An exact restatement is required. Cover only the lines of the records from the first through the line with "bm.faces.new((a[k], a[k +", and skip pictures.

──────── Dataset entries ────────

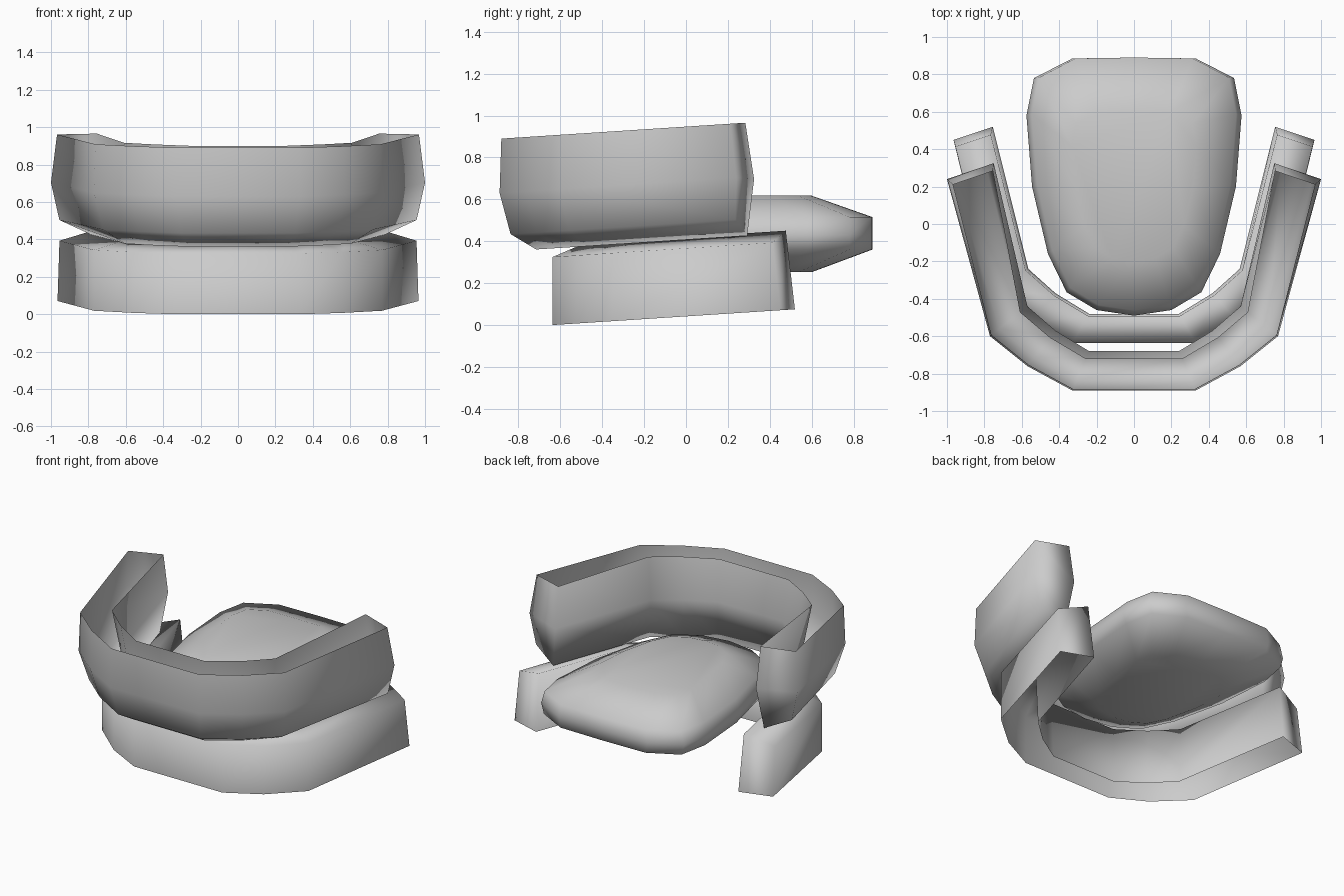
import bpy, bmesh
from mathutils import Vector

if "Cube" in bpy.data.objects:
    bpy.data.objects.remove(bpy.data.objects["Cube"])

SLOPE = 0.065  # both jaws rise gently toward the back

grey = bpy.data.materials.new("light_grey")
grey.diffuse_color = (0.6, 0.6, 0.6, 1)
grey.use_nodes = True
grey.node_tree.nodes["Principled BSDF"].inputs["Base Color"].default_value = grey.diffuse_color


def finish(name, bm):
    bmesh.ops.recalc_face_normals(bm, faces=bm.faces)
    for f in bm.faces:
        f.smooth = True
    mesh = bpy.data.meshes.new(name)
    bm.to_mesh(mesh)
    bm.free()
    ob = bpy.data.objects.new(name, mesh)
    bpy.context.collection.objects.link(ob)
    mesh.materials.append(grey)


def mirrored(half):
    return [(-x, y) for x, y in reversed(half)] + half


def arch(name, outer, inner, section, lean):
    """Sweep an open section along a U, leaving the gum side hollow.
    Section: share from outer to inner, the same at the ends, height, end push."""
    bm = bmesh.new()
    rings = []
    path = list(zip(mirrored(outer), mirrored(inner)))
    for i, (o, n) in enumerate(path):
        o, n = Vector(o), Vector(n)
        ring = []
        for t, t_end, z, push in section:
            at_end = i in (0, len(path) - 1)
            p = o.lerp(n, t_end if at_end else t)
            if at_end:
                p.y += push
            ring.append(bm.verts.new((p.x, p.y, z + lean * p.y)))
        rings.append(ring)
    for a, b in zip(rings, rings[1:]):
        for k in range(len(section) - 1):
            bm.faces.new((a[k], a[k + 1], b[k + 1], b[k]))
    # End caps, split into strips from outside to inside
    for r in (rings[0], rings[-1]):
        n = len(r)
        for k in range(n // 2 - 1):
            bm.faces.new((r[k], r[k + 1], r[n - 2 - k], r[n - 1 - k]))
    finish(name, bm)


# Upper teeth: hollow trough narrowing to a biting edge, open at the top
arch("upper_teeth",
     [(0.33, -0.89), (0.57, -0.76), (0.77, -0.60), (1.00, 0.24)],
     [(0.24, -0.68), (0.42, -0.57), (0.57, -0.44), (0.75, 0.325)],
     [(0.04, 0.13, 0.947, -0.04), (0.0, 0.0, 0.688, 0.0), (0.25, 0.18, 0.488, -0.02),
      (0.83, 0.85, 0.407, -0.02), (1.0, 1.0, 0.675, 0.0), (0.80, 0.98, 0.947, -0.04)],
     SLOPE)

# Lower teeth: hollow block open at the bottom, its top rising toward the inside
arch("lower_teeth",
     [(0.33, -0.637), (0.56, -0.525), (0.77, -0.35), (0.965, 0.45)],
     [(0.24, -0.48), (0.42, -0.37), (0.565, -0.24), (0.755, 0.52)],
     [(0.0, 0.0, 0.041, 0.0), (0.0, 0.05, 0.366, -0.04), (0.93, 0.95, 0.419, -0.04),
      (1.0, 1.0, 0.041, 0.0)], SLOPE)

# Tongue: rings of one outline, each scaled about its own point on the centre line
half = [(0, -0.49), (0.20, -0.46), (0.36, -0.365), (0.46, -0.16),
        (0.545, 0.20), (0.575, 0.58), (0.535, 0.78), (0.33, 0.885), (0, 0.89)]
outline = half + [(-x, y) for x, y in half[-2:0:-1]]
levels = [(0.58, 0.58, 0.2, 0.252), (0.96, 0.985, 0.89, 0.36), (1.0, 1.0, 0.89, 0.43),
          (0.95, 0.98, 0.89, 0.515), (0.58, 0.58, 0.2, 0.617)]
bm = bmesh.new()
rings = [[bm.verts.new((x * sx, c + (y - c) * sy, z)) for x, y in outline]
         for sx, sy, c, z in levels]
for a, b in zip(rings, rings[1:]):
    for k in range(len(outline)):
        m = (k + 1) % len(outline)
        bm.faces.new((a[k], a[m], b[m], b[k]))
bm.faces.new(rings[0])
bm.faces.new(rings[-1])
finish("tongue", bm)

────────

* Response for this exercise
import bpy, bmesh
from mathutils import Vector

if "Cube" in bpy.data.objects:
    bpy.data.objects.remove(bpy.data.objects["Cube"])

SLOPE = 0.065  # both jaws rise gently toward the back

grey = bpy.data.materials.new("light_grey")
grey.diffuse_color = (0.6, 0.6, 0.6, 1)
grey.use_nodes = True
grey.node_tree.nodes["Principled BSDF"].inputs["Base Color"].default_value = grey.diffuse_color


def finish(name, bm):
    bmesh.ops.recalc_face_normals(bm, faces=bm.faces)
    for f in bm.faces:
        f.smooth = True
    mesh = bpy.data.meshes.new(name)
    bm.to_mesh(mesh)
    bm.free()
    ob = bpy.data.objects.new(name, mesh)
    bpy.context.collection.objects.link(ob)
    mesh.materials.append(grey)


def mirrored(half):
    return [(-x, y) for x, y in reversed(half)] + half


def arch(name, outer, inner, section, lean):
    """Sweep an open section along a U, leaving the gum side hollow.
    Section: share from outer to inner, the same at the ends, height, end push."""
    bm = bmesh.new()
    rings = []
    path = list(zip(mirrored(outer), mirrored(inner)))
    for i, (o, n) in enumerate(path):
        o, n = Vector(o), Vector(n)
        ring = []
        for t, t_end, z, push in section:
            at_end = i in (0, len(path) - 1)
            p = o.lerp(n, t_end if at_end else t)
            if at_end:
                p.y += push
            ring.append(bm.verts.new((p.x, p.y, z + lean * p.y)))
        rings.append(ring)
    for a, b in zip(rings, rings[1:]):
        for k in range(len(section) - 1):
            bm.faces.new((a[k], a[k + 1], b[k + 1], b[k]))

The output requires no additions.